> _Work to complete_: Restrict the output to the lines below starting at the one that contains "ob = bpy.context.object" and ending at the one that contains "panel_mat.use_nodes = True", and restate them word for word, both ends included.

(Information given Opens)

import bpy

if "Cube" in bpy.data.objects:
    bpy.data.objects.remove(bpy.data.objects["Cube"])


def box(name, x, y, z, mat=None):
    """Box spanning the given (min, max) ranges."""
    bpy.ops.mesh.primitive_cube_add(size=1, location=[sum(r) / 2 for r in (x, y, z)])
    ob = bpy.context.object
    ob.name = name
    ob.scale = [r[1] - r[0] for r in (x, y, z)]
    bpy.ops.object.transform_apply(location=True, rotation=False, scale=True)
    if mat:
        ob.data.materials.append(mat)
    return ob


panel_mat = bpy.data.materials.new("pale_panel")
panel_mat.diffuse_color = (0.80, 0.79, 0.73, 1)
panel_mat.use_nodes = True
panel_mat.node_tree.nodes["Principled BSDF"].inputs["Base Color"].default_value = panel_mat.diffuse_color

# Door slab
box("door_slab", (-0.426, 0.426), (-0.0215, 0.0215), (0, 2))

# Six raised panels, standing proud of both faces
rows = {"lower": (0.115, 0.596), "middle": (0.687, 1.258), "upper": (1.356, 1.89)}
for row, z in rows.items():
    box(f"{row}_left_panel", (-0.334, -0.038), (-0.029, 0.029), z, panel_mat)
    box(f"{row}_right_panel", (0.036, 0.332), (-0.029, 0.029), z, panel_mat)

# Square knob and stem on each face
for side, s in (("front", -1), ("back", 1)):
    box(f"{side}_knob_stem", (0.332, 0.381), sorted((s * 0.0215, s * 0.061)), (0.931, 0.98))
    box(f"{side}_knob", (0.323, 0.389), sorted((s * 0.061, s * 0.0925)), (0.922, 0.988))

(Information given Closes)

> _Task answer_:
    ob = bpy.context.object
    ob.name = name
    ob.scale = [r[1] - r[0] for r in (x, y, z)]
    bpy.ops.object.transform_apply(location=True, rotation=False, scale=True)
    if mat:
        ob.data.materials.append(mat)
    return ob


panel_mat = bpy.data.materials.new("pale_panel")
panel_mat.diffuse_color = (0.80, 0.79, 0.73, 1)
panel_mat.use_nodes = True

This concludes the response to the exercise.